It ended second-quarter fiscal 2020 with cash and cash equivalents of $82.9 million, long-term debt and finance leases of $366.1 million, and total shareholders’ equity of $1,371.3 million.
In the first six months of fiscal 2020, the company’s cash used for operating activities was $299.7 million. However, it remained committed to rewarding shareholders with share buybacks.
During the fiscal second quarter, the company bought back 0.6 million shares for $14.3 million under its $500-million repurchase program announced in March 2018. As of Aug 1, it had $192.6 million authorization remaining to be bought back under the aforementioned program.
The company believes that it has a strong balance sheet and liquidity, which positions it well to weather the uncertainties arising out of the pandemic.

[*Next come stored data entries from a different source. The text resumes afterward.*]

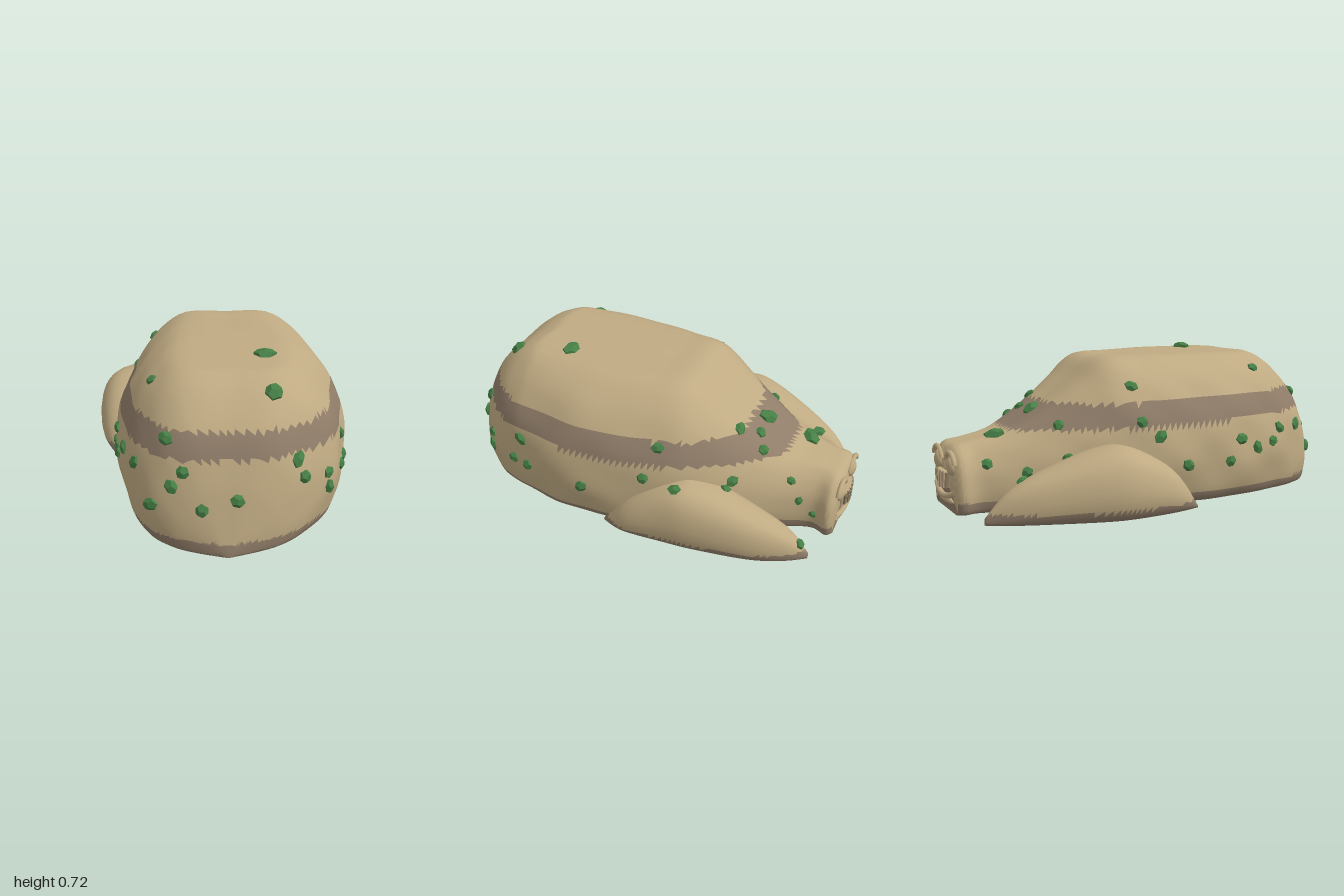
import * as THREE from 'three';
import { toCreasedNormals } from 'three/addons/utils/BufferGeometryUtils.js';

const mat = (name, color) => Object.assign(new THREE.MeshStandardMaterial({ color }), { name });

// Uniform Catmull-Rom interpolation of rows of numbers
function resample(rows, sub) {
  const out = [], n = rows.length - 1, at = (i) => rows[Math.max(0, Math.min(n, i))];
  for (let k = 0; k <= n * sub; k++) {
    const i = Math.min(n - 1, Math.floor(k / sub)), t = k / sub - i;
    const [a, b, c, d] = [at(i - 1), at(i), at(i + 1), at(i + 2)];
    out.push(b.map((p, m) => p + 0.5 * t * (c[m] - a[m] + t * (2 * a[m] - 5 * p + 4 * c[m] - d[m]
      + t * (3 * (p - c[m]) + d[m] - a[m])))));
  }
  return out;
}

// Loft along z. Stations are [z, xMin, xMax, height]; half is the right half of the section.
// isDark(y, z) picks the second material for a face.
function loft(stations, half, sub, samples, isDark, bump, top = 9) {
  const curve = new THREE.SplineCurve(half.map(([u, v]) => new THREE.Vector2(u, v)));
  const right = curve.getPoints(samples);
  const ring = [...right, ...right.slice(0, -1).reverse().map((p) => new THREE.Vector2(-p.x, p.y))];
  const rows = resample(stations, sub), m = ring.length, pos = [];
  for (const [z, x0, x1, h] of rows) {
    for (const p of ring) {
      const y = Math.max(0, Math.min(top, p.y * h));
      const swell = 1 + bump * Math.sin(z * 17 + p.x * 5) * Math.sin(y * 19 + p.x * 3 + z * 5);
      pos.push((x0 + x1) / 2 + p.x * swell * (x1 - x0) / 2, y, z);
    }
  }
  const last = rows.length - 1;
  for (const r of [rows[0], rows[last]]) pos.push((r[1] + r[2]) / 2, r[3] / 2, r[0]);
  const lists = [[], []];
  const tri = (...ids) => {
    const mean = (k) => ids.reduce((s, i) => s + pos[i * 3 + k], 0) / 3;
    lists[isDark(mean(1), mean(2)) ? 1 : 0].push(...ids);
  };
  const c0 = rows.length * m;
  for (let j = 0; j < m; j++) {
    const k = (j + 1) % m;
    for (let i = 0; i < last; i++) {
      const a = i * m + j, b = i * m + k;
      tri(a, b, a + m);
      tri(b, b + m, a + m);
    }
    tri(c0, k, j);
    tri(c0 + 1, last * m + j, last * m + k);
  }
  const geo = new THREE.BufferGeometry();
  geo.setAttribute('position', new THREE.Float32BufferAttribute(pos, 3));
  geo.setIndex([...lists[0], ...lists[1]]);
  geo.addGroup(0, lists[0].length, 0);
  geo.addGroup(lists[0].length, lists[1].length, 1);
  return toCreasedNormals(geo, 0.9);
}

export function createModel() {
  const model = new THREE.Group();
  const tan = mat('sandy hide', 0xbfaa82);
  const brown = mat('brown band', 0x907d69);
  const green = mat('green growth', 0x467f46);
  const add = (name, geo, material, parent = model) => {
    const mesh = new THREE.Mesh(geo, material);
    mesh.name = name;
    parent.add(mesh);
    return mesh;
  };

  // Domed body running into neck and head, with a band round the shell and a dark underside
  const body = add('body', loft([
    [-0.96, -0.16, 0.21, 0.29], [-0.93, -0.185, 0.24, 0.31], [-0.85, -0.175, 0.215, 0.325],
    [-0.7, -0.24, 0.28, 0.36], [-0.5, -0.33, 0.39, 0.47], [-0.35, -0.39, 0.46, 0.58],
    [-0.22, -0.43, 0.51, 0.68], [-0.05, -0.47, 0.56, 0.69], [0.12, -0.49, 0.595, 0.695],
    [0.3, -0.5, 0.6, 0.7], [0.5, -0.475, 0.565, 0.7], [0.6, -0.45, 0.54, 0.69],
    [0.72, -0.41, 0.49, 0.63], [0.85, -0.34, 0.37, 0.5], [0.92, -0.25, 0.27, 0.33],
    [0.96, -0.15, 0.17, 0.18], [1, 0.01, 0.03, 0.01],
  ], [[0.82, 0], [0.93, 0.04], [0.99, 0.2], [1, 0.36], [0.95, 0.58], [0.83, 0.76], [0.67, 0.9], [0.42, 1], [0, 1]],
  6, 30, (y, z) => y < 0.06 || (y > 0.385 + 0.025 * z && y < 0.495 + 0.025 * z), 0.012, 0.695), [tan, brown]);

  // Flippers
  const flipperHalf = [[0.65, 0], [0.9, 0.1], [1, 0.4], [0.85, 0.75], [0.5, 0.95], [0, 1]];
  const flipper = (name, rows) => add(name, loft(rows, flipperHalf, 6, 14, (y) => y < 0.05, 0), [tan, brown]);
  const flippers = [
    flipper('rightFlipper', [
      [-0.9, -0.36, -0.34, 0.03], [-0.8, -0.43, -0.32, 0.14], [-0.65, -0.51, -0.28, 0.22],
      [-0.4, -0.615, -0.25, 0.305], [-0.25, -0.635, -0.25, 0.31], [-0.05, -0.605, -0.3, 0.2], [0.08, -0.53, -0.45, 0.02],
    ]),
    flipper('leftFlipper', [
      [-0.9, 0.385, 0.4, 0.03], [-0.8, 0.35, 0.48, 0.14], [-0.65, 0.33, 0.55, 0.22],
      [-0.4, 0.3, 0.605, 0.305], [-0.25, 0.3, 0.62, 0.31], [-0.05, 0.3, 0.625, 0.2], [0.08, 0.5, 0.56, 0.02],
    ]),
  ];

  // Face
  const face = new THREE.Group();
  face.name = 'face';
  face.position.set(0.027, 0, -0.96);
  model.add(face);
  for (const s of [-1, 1]) {
    const eye = add('eye', new THREE.SphereGeometry(0.042, 20, 14), tan, face);
    eye.position.set(s * 0.1, 0.215, 0);
    eye.scale.z = 0.55;
    const brow = add('brow', new THREE.TorusGeometry(0.057, 0.012, 8, 20, Math.PI * 0.85), tan, face);
    brow.position.set(s * 0.1, 0.222, -0.005);
    brow.rotation.z = 0.235;
    brow.scale.x = 1.2;
  }
  // Fan of thin teeth on a raised muzzle
  const muzzle = add('muzzle', new THREE.CylinderGeometry(0.085, 0.06, 0.075, 20), tan, face);
  muzzle.position.set(0, 0.145, 0);
  muzzle.scale.z = 0.35;
  for (let i = -5; i <= 5; i++) {
    const a = i / 5;
    const tooth = add('tooth', new THREE.BoxGeometry(0.005, 0.078, 0.009), i % 2 ? brown : tan, face);
    tooth.position.set(a * 0.063, 0.146, -0.031 + 0.013 * a * a);
    tooth.rotation.z = -a * 0.25;
  }
  // Wide upturned lip
  const lipCurve = new THREE.QuadraticBezierCurve3(
    new THREE.Vector3(-0.145, 0.1, 0), new THREE.Vector3(0, 0.035, -0.03), new THREE.Vector3(0.145, 0.1, 0));
  add('lip', new THREE.TubeGeometry(lipCurve, 24, 0.014, 8), tan, face);
  const lower = add('lowerLip', new THREE.SphereGeometry(0.12, 20, 12), tan, face);
  lower.scale.set(1, 0.15, 0.16);
  lower.position.set(0, 0.05, 0);

  // Green growths: cast onto the surface from above, behind and both sides
  const growths = new THREE.Group();
  growths.name = 'growths';
  model.add(growths);
  model.updateMatrixWorld(true);
  const ray = new THREE.Raycaster();
  let count = 0;
  const grow = (from, dir, size) => {
    ray.set(from, dir);
    const hit = ray.intersectObjects([body, ...flippers], false)[0];
    if (!hit) return;
    const lump = add('growth', new THREE.DodecahedronGeometry(1, 0), green, growths);
    lump.position.copy(hit.point);
    lump.quaternion.setFromUnitVectors(new THREE.Vector3(0, 0, 1), hit.face.normal);
    lump.rotateZ(count++ * 1.3);
    lump.scale.set(size * (1 + 0.15 * Math.sin(count * 2)), size * 0.8, size * 0.55);
  };
  const V = (x, y, z) => new THREE.Vector3(x, y, z);
  const above = [
    [0.2, 0.42], [0.22, 0.71], [-0.31, 0.53], [-0.06, -0.75], [-0.16, -0.82], [-0.22, -0.77], [-0.25, -0.66],
    [-0.34, -0.72], [-0.34, -0.5], [-0.24, -0.5], [0, -0.54], [0.13, -0.55], [0.2, -0.59], [0.2, -0.47],
    [0.28, -0.78], [0.36, -0.5], [0.39, -0.48], [0.47, -0.17], [-0.33, -0.17], [0.4, -0.86], [0.53, -0.28],
  ];
  above.forEach(([x, z], i) => grow(V(x, 2, z), V(0, -1, 0), i < 2 || i === 3 || i === 10 ? 0.05 : 0.033));
  const behind = [
    [-0.24, 0.48], [-0.17, 0.36], [-0.22, 0.295], [-0.31, 0.195], [-0.09, 0.205], [0.06, 0.245], [0.32, 0.385], [0.35, 0.305],
  ];
  behind.forEach(([x, y]) => grow(V(x, y, 2), V(0, 0, -1), 0.037));
  const leftSide = [
    [0.75, 0.27], [0.75, 0.2], [0.58, 0.22], [0.49, 0.22], [0.53, 0.35], [0.17, 0.225], [-0.12, 0.32],
    [-0.74, 0.275], [-0.79, 0.18], [-0.86, 0.11],
  ];
  leftSide.forEach(([z, y]) => grow(V(2, y, z), V(-1, 0, 0), z < -0.5 ? 0.024 : 0.035));
  const rightSide = [
    [0.75, 0.33], [0.61, 0.33], [0.55, 0.27], [0.45, 0.25], [0.35, 0.3], [0.28, 0.2], [0.05, 0.2], [-0.08, 0.34], [-0.16, 0.41],
  ];
  rightSide.forEach(([z, y]) => grow(V(-2, y, z), V(1, 0, 0), 0.035));

  return model;
}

Some highlights of its financial status include smaller rent obligations compared with the industry. This is because the company owns 90% of its retail store square footage, and 100% of its corporate headquarters, distribution and fulfillment facilities.
Moreover, it has low long-term debt obligations, with its next payment of $45 million due in January 2023. The amended $800-million credit facility provides for no financial covenants as long as availability exceeds $100 million and no event of default occurs and is continuing. Further, the company notes that its e-commerce site continues to provide cash flow, even though stores remain closed through the ship-from-store capability.
How Have Estimates Been Moving Since Then?
It turns out, estimates revision have trended upward during the past month. The consensus estimate has shifted -57.09% due to these changes.
Currently, Dillard’s has a subpar Growth Score of D, however its Momentum Score is doing a lot better with a B. Charting a somewhat similar path, the stock was allocated a grade of C on the value side, putting it in the middle 20% for this investment strategy.
Overall, the stock has an aggregate VGM Score of C. If you aren’t focused on one strategy, this score is the one you should be interested in.
Estimates have been trending upward for the stock, and the magnitude of these revisions looks promising. Notably, Dillard’s has a Zacks Rank #3 (Hold). We expect an in-line return from the stock in the next few months.
The views and opinions expressed herein are the views and opinions of the author and do not necessarily reflect those of Nasdaq, Inc.